As they explained, “Retiring from work constitutes a major life transition that most people experience at some point in the course of their life, posing significant challenges to health and wellbeing.”

They found that the number of social relationships that people maintain during their retirement can have more of an impact on life expectancy than exercise, smoking or drinking.

The overall take-away, as explained by the researchers was that: “Practical interventions should focus on helping retirees to maintain their sense of purpose and belonging by assisting them to connect to groups and communities that are meaningful to them.”

Doctor Cycling Around the World

bike-1080079_960_720It is awe-inspiring to read about people who have changed their own lives in order to change the lives of others. Dr. Steven Fabes is one of those. He has cycled 53,285 miles in the last six years to help and empower others. In 2010, the doctor left London to get on a bicycle and he has, so far, cycled across Europe, Africa, South America, Central and North America, Australia and Asia. His travel blog, Cycling the 6, shares stories of his experiences.
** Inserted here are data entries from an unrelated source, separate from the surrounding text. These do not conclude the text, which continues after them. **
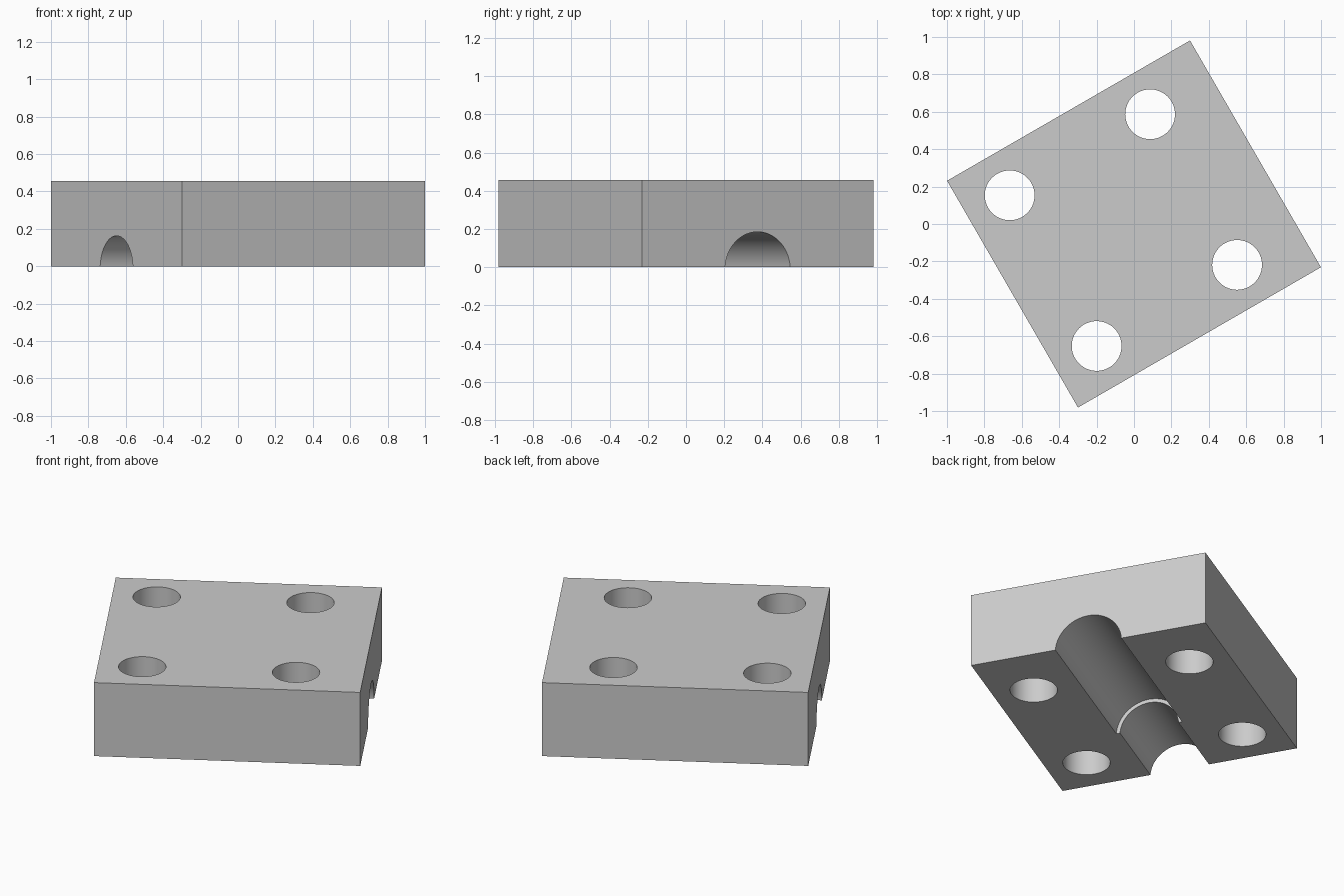
import bpy
from math import radians
from mathutils import Matrix

cube = bpy.data.objects.get("Cube")
if cube:
    bpy.data.objects.remove(cube, do_unlink=True)

LENGTH, WIDTH, HEIGHT = 1.5, 1.4, 0.455

grey = bpy.data.materials.new("plain_grey")
grey.use_nodes = True
grey.diffuse_color = (0.6, 0.6, 0.6, 1)
grey.node_tree.nodes["Principled BSDF"].inputs["Base Color"].default_value = (0.6, 0.6, 0.6, 1)

# Rectangular block
bpy.ops.mesh.primitive_cube_add(size=1, location=(0, 0, HEIGHT / 2))
block = bpy.context.object
block.name = "clamp_block"
block.scale = (LENGTH, WIDTH, HEIGHT)
bpy.ops.object.transform_apply(location=True, rotation=False, scale=True)
block.data.materials.append(grey)


def cut_cylinder(name, radius, depth, location, rotation=(0, 0, 0)):
    """Subtract a cylinder from the block and discard the cutter."""
    bpy.ops.mesh.primitive_cylinder_add(vertices=96, radius=radius, depth=depth,
                                        location=location, rotation=rotation)
    cutter = bpy.context.object
    cutter.name = name
    cutter.hide_render = True
    cutter.data.materials.append(grey)
    bpy.ops.object.select_all(action='DESELECT')
    block.select_set(True)
    bpy.context.view_layer.objects.active = block
    mod = block.modifiers.new(name, 'BOOLEAN')
    mod.operation = 'DIFFERENCE'
    mod.solver = 'EXACT'
    mod.object = cutter
    bpy.ops.object.modifier_apply(modifier=mod.name)
    bpy.data.objects.remove(cutter, do_unlink=True)


# Four vertical bolt holes
for x in (-0.499, 0.368):
    for y in (-0.465, 0.465):
        cut_cylinder("bolt_hole_cutter", 0.133, 1, (x, y, HEIGHT / 2))

# Stepped half-round channel along the underside
STEP = -0.25
for name, radius, start, end in (("wide_channel_cutter", 0.197, STEP, 0.9),
                                 ("narrow_channel_cutter", 0.175, -0.9, STEP + 0.1)):
    cut_cylinder(name, radius, end - start, ((start + end) / 2, 0, -0.012),
                 (0, radians(90), 0))

# Turn the block and smooth only the round walls
block.data.transform(Matrix.Rotation(radians(30), 4, 'Z'))
bpy.ops.object.shade_smooth_by_angle(angle=radians(30))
He wanted, at first, to exist on $10 a day, but he ran out of money after three years. Since then, he has been making money as a public speaker and freelance writer and with the sponsors he has for his gear. As he said, “I’ve honestly never considered giving up. The hardest times have been during a winter crossing of Mongolia – a lonely, difficult place, especially when it’s minus 35 at night!”

During the six years, he has raised more than £20,000 for the medical NGO Merlin(before they merged with another NGO in 2013) and he has shared his skills with many in need. He is now nearing the end of his adventure and plans to return to the UK soon to write a book about his adventures.

 

Does Poverty Cause Overeating?

cake-pops-693645_960_720Researchers at the Texas Christian University have found that the amount that we eat when we aren’t hungry as adults is directly linked to our family’s income when we were kids.

As researcher Sarah Hill explained, “Our research suggests that people who grew up in relatively impoverished environments may have a harder time controlling food intake and managing their body weight than those who grew up in wealthier environments.”

Published in the journal Psychological Science, the article explains that the researchers did a number of experiments to come to their conclusion. First, 31 non-obese women each received a bowl of chocolate chip cookies and one of pretzels and were told to sample and rate the products. Then, when they finished their ratings, they were told that they could eat as much as they wanted to while waiting for part two. They were then asked to describe their economic situation growing up. Researchers found that women from poorer backgrounds ate more of the goodies than those who came from wealthier homes.

Two more experiments replicated the findings and leave room to ask more questions about need versus desire and the way that our background forms our impulsivity and needs.

Eat Your Ice Cream for Breakfast Today

ice-cream-770994_640Today is International Eat Ice Cream for Breakfast Day. Yes, you read that correctly. So, if you haven’t had breakfast yet, you should run out to the store and buy your favorite ice cream. And if you’ve already eaten that most important first meal of the day – then you can use this excuse to have ice cream for another meal.

So, where did this idea come from and is it just an invention of the ice cream or dairy industries? Surprisingly, it’s not. The holiday was invented in the 1960s by Florence Rappaport in Rochester, New York. A mother to six, she declared one day in February that it was Ice Cream for Breakfast Day. As she said on Wikipedia, “It was cold and snowy and the kids were complaining that it was too cold to do anything. So I just said, ‘Let’s have ice cream for breakfast.'” The tradition spread through the years and has actually spread across the world in part because of Florence’s grandchildren who have traveled extensively.

There have been celebrations recorded in Nepal, Namibia, Germany, New Zealand and Honduras. It has been celebrated in China since 2003 and has had particular popularity in Israel since 2013.